Beneath this task are records; count the lines among them that contain the word "loops" and answer with the number only.

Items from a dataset
----------
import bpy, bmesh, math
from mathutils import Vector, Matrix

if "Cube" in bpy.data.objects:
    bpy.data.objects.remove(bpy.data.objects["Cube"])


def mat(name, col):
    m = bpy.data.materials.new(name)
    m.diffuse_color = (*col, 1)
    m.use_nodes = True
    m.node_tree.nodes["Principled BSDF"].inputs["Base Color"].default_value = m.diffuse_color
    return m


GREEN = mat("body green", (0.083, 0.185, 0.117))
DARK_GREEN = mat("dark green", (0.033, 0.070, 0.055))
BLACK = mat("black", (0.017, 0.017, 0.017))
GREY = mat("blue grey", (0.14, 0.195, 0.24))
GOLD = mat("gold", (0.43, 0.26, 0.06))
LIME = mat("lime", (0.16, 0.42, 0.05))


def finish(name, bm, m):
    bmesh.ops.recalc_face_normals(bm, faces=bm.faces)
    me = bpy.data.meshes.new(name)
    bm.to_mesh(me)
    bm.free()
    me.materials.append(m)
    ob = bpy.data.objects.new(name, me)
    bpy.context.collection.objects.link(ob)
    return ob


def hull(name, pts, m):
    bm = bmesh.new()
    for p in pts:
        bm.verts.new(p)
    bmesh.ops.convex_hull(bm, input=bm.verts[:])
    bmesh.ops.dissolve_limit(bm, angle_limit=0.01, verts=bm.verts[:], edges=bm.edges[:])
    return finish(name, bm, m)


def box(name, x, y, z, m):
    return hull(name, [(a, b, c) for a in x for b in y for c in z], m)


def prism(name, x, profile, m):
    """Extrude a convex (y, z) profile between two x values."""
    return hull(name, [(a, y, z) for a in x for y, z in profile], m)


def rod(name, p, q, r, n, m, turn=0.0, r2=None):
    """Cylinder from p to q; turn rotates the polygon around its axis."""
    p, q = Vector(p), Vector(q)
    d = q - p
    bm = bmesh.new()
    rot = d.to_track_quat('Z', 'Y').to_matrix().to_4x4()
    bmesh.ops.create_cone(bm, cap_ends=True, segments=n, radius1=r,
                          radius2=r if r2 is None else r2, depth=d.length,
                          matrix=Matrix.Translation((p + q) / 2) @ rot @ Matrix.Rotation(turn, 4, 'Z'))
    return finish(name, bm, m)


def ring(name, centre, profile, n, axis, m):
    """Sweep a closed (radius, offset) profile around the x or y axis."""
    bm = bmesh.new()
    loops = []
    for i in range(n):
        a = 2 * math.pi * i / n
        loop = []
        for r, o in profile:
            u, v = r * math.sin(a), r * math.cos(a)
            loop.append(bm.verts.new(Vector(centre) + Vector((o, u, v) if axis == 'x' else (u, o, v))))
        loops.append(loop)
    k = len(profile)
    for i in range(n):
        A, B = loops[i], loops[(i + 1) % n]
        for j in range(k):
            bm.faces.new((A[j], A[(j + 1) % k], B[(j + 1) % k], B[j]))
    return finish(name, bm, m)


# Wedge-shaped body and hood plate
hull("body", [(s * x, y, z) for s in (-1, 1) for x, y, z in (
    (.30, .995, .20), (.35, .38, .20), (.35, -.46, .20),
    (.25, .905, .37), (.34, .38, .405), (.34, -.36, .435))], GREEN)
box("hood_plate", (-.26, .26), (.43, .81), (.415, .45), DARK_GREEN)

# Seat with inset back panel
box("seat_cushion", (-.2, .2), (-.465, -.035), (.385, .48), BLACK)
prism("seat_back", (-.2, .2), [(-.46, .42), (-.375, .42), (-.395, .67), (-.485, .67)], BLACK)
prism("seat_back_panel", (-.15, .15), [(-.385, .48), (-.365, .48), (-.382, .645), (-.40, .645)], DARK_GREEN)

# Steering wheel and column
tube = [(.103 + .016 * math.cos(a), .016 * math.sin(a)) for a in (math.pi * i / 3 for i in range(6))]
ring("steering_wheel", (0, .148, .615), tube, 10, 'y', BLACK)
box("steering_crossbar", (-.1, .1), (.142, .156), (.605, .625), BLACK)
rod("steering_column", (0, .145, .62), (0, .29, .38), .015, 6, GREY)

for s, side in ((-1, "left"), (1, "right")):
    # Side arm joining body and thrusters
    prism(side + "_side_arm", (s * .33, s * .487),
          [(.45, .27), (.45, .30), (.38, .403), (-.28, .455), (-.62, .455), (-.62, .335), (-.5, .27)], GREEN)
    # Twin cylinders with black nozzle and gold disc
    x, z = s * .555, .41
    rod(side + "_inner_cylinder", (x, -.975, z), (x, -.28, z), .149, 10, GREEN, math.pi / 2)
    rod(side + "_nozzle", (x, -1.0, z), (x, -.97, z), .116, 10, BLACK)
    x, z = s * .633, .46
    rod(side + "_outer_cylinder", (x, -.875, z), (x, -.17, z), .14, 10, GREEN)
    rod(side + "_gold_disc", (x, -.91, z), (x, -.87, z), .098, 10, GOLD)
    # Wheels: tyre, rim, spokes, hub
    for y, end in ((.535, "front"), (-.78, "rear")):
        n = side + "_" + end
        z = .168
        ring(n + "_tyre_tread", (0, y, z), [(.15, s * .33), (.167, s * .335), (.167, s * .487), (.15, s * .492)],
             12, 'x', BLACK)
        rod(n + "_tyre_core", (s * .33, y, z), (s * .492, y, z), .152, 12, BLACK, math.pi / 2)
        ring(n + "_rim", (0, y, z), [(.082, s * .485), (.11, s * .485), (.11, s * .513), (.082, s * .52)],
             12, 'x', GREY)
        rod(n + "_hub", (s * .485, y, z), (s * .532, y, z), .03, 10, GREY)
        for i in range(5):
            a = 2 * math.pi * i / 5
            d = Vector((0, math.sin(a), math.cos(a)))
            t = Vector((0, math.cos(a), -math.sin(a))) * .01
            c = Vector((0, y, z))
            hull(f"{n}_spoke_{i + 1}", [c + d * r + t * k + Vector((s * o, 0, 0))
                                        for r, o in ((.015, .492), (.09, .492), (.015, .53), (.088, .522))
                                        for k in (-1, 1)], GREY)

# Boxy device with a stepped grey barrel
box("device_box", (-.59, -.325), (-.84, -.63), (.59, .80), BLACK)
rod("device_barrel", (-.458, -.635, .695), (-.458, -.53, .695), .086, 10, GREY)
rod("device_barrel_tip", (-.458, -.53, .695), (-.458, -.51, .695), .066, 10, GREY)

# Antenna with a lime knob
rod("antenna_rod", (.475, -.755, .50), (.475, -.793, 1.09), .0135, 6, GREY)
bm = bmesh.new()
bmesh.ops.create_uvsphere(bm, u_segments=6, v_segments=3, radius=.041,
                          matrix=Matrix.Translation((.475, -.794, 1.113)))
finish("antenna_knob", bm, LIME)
----------
Result of this exercise
3